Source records
⁂
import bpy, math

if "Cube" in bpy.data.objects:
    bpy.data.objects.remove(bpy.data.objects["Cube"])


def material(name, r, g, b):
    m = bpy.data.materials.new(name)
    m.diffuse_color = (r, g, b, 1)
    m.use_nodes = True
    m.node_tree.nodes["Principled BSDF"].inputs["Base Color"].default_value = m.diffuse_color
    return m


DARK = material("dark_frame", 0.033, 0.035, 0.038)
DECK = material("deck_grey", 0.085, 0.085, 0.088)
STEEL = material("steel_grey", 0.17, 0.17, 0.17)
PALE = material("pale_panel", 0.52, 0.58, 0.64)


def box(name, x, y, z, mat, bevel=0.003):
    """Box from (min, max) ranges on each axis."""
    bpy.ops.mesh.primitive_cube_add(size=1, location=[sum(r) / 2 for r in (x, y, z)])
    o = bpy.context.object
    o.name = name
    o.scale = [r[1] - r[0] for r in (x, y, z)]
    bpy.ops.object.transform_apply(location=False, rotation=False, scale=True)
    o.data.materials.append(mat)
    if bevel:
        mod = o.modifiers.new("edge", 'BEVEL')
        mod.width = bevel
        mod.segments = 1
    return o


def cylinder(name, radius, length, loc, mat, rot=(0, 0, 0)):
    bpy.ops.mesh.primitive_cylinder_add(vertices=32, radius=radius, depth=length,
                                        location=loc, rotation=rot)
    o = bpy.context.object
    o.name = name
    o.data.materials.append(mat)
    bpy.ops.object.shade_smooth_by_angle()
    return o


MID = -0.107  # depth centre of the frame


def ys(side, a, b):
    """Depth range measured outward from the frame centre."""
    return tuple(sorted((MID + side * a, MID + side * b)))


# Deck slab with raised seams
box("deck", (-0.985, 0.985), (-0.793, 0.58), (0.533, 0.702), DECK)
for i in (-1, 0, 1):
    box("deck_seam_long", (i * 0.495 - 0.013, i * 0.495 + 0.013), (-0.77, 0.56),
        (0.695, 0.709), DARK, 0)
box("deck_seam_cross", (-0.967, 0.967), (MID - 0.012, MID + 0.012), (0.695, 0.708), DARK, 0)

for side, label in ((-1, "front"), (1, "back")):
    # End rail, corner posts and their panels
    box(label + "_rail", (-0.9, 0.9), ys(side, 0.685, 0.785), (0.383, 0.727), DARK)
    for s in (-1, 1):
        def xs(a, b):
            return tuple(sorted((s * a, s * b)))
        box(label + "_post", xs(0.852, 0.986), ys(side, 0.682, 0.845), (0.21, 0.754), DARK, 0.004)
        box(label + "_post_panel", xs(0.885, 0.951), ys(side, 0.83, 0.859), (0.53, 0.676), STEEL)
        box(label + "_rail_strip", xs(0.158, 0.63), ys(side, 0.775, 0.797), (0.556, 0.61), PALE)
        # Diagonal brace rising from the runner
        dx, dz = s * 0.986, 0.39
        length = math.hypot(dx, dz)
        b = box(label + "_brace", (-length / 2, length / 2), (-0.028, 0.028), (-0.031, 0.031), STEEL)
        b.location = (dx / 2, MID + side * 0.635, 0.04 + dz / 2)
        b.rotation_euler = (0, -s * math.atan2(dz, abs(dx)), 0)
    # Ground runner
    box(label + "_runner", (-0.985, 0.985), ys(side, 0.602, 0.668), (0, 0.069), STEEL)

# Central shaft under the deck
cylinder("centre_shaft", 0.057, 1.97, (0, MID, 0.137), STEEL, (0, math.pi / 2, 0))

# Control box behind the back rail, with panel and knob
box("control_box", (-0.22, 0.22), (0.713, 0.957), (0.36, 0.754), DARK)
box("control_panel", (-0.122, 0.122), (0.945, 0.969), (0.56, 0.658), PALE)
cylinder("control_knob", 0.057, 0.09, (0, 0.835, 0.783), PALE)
⁂
Task instructions: Return the data in full, with each line kept exactly as it is.

Solution to the problem:
import bpy, math

if "Cube" in bpy.data.objects:
    bpy.data.objects.remove(bpy.data.objects["Cube"])


def material(name, r, g, b):
    m = bpy.data.materials.new(name)
    m.diffuse_color = (r, g, b, 1)
    m.use_nodes = True
    m.node_tree.nodes["Principled BSDF"].inputs["Base Color"].default_value = m.diffuse_color
    return m


DARK = material("dark_frame", 0.033, 0.035, 0.038)
DECK = material("deck_grey", 0.085, 0.085, 0.088)
STEEL = material("steel_grey", 0.17, 0.17, 0.17)
PALE = material("pale_panel", 0.52, 0.58, 0.64)


def box(name, x, y, z, mat, bevel=0.003):
    """Box from (min, max) ranges on each axis."""
    bpy.ops.mesh.primitive_cube_add(size=1, location=[sum(r) / 2 for r in (x, y, z)])
    o = bpy.context.object
    o.name = name
    o.scale = [r[1] - r[0] for r in (x, y, z)]
    bpy.ops.object.transform_apply(location=False, rotation=False, scale=True)
    o.data.materials.append(mat)
    if bevel:
        mod = o.modifiers.new("edge", 'BEVEL')
        mod.width = bevel
        mod.segments = 1
    return o


def cylinder(name, radius, length, loc, mat, rot=(0, 0, 0)):
    bpy.ops.mesh.primitive_cylinder_add(vertices=32, radius=radius, depth=length,
                                        location=loc, rotation=rot)
    o = bpy.context.object
    o.name = name
    o.data.materials.append(mat)
    bpy.ops.object.shade_smooth_by_angle()
    return o


MID = -0.107  # depth centre of the frame


def ys(side, a, b):
    """Depth range measured outward from the frame centre."""
    return tuple(sorted((MID + side * a, MID + side * b)))


# Deck slab with raised seams
box("deck", (-0.985, 0.985), (-0.793, 0.58), (0.533, 0.702), DECK)
for i in (-1, 0, 1):
    box("deck_seam_long", (i * 0.495 - 0.013, i * 0.495 + 0.013), (-0.77, 0.56),
        (0.695, 0.709), DARK, 0)
box("deck_seam_cross", (-0.967, 0.967), (MID - 0.012, MID + 0.012), (0.695, 0.708), DARK, 0)

for side, label in ((-1, "front"), (1, "back")):
    # End rail, corner posts and their panels
    box(label + "_rail", (-0.9, 0.9), ys(side, 0.685, 0.785), (0.383, 0.727), DARK)
    for s in (-1, 1):
        def xs(a, b):
            return tuple(sorted((s * a, s * b)))
        box(label + "_post", xs(0.852, 0.986), ys(side, 0.682, 0.845), (0.21, 0.754), DARK, 0.004)
        box(label + "_post_panel", xs(0.885, 0.951), ys(side, 0.83, 0.859), (0.53, 0.676), STEEL)
        box(label + "_rail_strip", xs(0.158, 0.63), ys(side, 0.775, 0.797), (0.556, 0.61), PALE)
        # Diagonal brace rising from the runner
        dx, dz = s * 0.986, 0.39
        length = math.hypot(dx, dz)
        b = box(label + "_brace", (-length / 2, length / 2), (-0.028, 0.028), (-0.031, 0.031), STEEL)
        b.location = (dx / 2, MID + side * 0.635, 0.04 + dz / 2)
        b.rotation_euler = (0, -s * math.atan2(dz, abs(dx)), 0)
    # Ground runner
    box(label + "_runner", (-0.985, 0.985), ys(side, 0.602, 0.668), (0, 0.069), STEEL)

# Central shaft under the deck
cylinder("centre_shaft", 0.057, 1.97, (0, MID, 0.137), STEEL, (0, math.pi / 2, 0))

# Control box behind the back rail, with panel and knob
box("control_box", (-0.22, 0.22), (0.713, 0.957), (0.36, 0.754), DARK)
box("control_panel", (-0.122, 0.122), (0.945, 0.969), (0.56, 0.658), PALE)
cylinder("control_knob", 0.057, 0.09, (0, 0.835, 0.783), PALE)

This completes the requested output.